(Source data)
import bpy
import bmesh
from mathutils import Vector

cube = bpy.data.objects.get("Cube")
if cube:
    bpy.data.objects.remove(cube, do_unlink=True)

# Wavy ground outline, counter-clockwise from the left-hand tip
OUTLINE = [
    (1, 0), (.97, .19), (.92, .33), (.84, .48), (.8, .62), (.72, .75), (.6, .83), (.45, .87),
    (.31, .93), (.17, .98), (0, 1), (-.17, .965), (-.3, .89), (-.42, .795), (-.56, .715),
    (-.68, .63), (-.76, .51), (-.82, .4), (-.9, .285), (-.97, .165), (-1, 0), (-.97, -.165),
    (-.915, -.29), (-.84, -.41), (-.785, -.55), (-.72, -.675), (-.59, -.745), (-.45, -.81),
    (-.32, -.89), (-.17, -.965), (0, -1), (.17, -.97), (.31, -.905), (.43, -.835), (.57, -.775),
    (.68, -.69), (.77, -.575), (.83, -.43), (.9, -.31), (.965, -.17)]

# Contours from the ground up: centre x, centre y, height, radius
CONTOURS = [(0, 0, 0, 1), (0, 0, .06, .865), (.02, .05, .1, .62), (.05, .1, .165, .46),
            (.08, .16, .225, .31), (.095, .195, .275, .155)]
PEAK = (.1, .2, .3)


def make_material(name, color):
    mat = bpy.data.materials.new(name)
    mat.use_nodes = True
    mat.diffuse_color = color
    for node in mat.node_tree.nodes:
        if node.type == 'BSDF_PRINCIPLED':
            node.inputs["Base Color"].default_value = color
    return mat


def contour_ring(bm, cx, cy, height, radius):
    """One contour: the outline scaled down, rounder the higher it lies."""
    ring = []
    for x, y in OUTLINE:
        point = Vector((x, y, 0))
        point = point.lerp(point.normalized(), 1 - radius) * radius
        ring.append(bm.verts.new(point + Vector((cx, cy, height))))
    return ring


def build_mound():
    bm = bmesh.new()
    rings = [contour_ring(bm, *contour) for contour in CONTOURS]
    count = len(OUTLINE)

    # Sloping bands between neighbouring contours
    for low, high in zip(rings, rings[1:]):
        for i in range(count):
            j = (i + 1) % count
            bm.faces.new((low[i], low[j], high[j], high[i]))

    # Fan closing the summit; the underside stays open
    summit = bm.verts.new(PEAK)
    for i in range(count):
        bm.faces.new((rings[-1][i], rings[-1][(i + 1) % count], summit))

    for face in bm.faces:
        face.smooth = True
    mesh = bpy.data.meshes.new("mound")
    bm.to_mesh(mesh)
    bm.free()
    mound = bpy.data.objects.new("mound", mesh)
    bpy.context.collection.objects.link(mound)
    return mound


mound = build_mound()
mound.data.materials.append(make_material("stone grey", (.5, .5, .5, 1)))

**WHAT YOU NEED TO DO**
Would you copy out all of the entries exactly?

**EXERCISE ANSWER**
import bpy
import bmesh
from mathutils import Vector

cube = bpy.data.objects.get("Cube")
if cube:
    bpy.data.objects.remove(cube, do_unlink=True)

# Wavy ground outline, counter-clockwise from the left-hand tip
OUTLINE = [
    (1, 0), (.97, .19), (.92, .33), (.84, .48), (.8, .62), (.72, .75), (.6, .83), (.45, .87),
    (.31, .93), (.17, .98), (0, 1), (-.17, .965), (-.3, .89), (-.42, .795), (-.56, .715),
    (-.68, .63), (-.76, .51), (-.82, .4), (-.9, .285), (-.97, .165), (-1, 0), (-.97, -.165),
    (-.915, -.29), (-.84, -.41), (-.785, -.55), (-.72, -.675), (-.59, -.745), (-.45, -.81),
    (-.32, -.89), (-.17, -.965), (0, -1), (.17, -.97), (.31, -.905), (.43, -.835), (.57, -.775),
    (.68, -.69), (.77, -.575), (.83, -.43), (.9, -.31), (.965, -.17)]

# Contours from the ground up: centre x, centre y, height, radius
CONTOURS = [(0, 0, 0, 1), (0, 0, .06, .865), (.02, .05, .1, .62), (.05, .1, .165, .46),
            (.08, .16, .225, .31), (.095, .195, .275, .155)]
PEAK = (.1, .2, .3)


def make_material(name, color):
    mat = bpy.data.materials.new(name)
    mat.use_nodes = True
    mat.diffuse_color = color
    for node in mat.node_tree.nodes:
        if node.type == 'BSDF_PRINCIPLED':
            node.inputs["Base Color"].default_value = color
    return mat


def contour_ring(bm, cx, cy, height, radius):
    """One contour: the outline scaled down, rounder the higher it lies."""
    ring = []
    for x, y in OUTLINE:
        point = Vector((x, y, 0))
        point = point.lerp(point.normalized(), 1 - radius) * radius
        ring.append(bm.verts.new(point + Vector((cx, cy, height))))
    return ring


def build_mound():
    bm = bmesh.new()
    rings = [contour_ring(bm, *contour) for contour in CONTOURS]
    count = len(OUTLINE)

    # Sloping bands between neighbouring contours
    for low, high in zip(rings, rings[1:]):
        for i in range(count):
            j = (i + 1) % count
            bm.faces.new((low[i], low[j], high[j], high[i]))

    # Fan closing the summit; the underside stays open
    summit = bm.verts.new(PEAK)
    for i in range(count):
        bm.faces.new((rings[-1][i], rings[-1][(i + 1) % count], summit))

    for face in bm.faces:
        face.smooth = True
    mesh = bpy.data.meshes.new("mound")
    bm.to_mesh(mesh)
    bm.free()
    mound = bpy.data.objects.new("mound", mesh)
    bpy.context.collection.objects.link(mound)
    return mound


mound = build_mound()
mound.data.materials.append(make_material("stone grey", (.5, .5, .5, 1)))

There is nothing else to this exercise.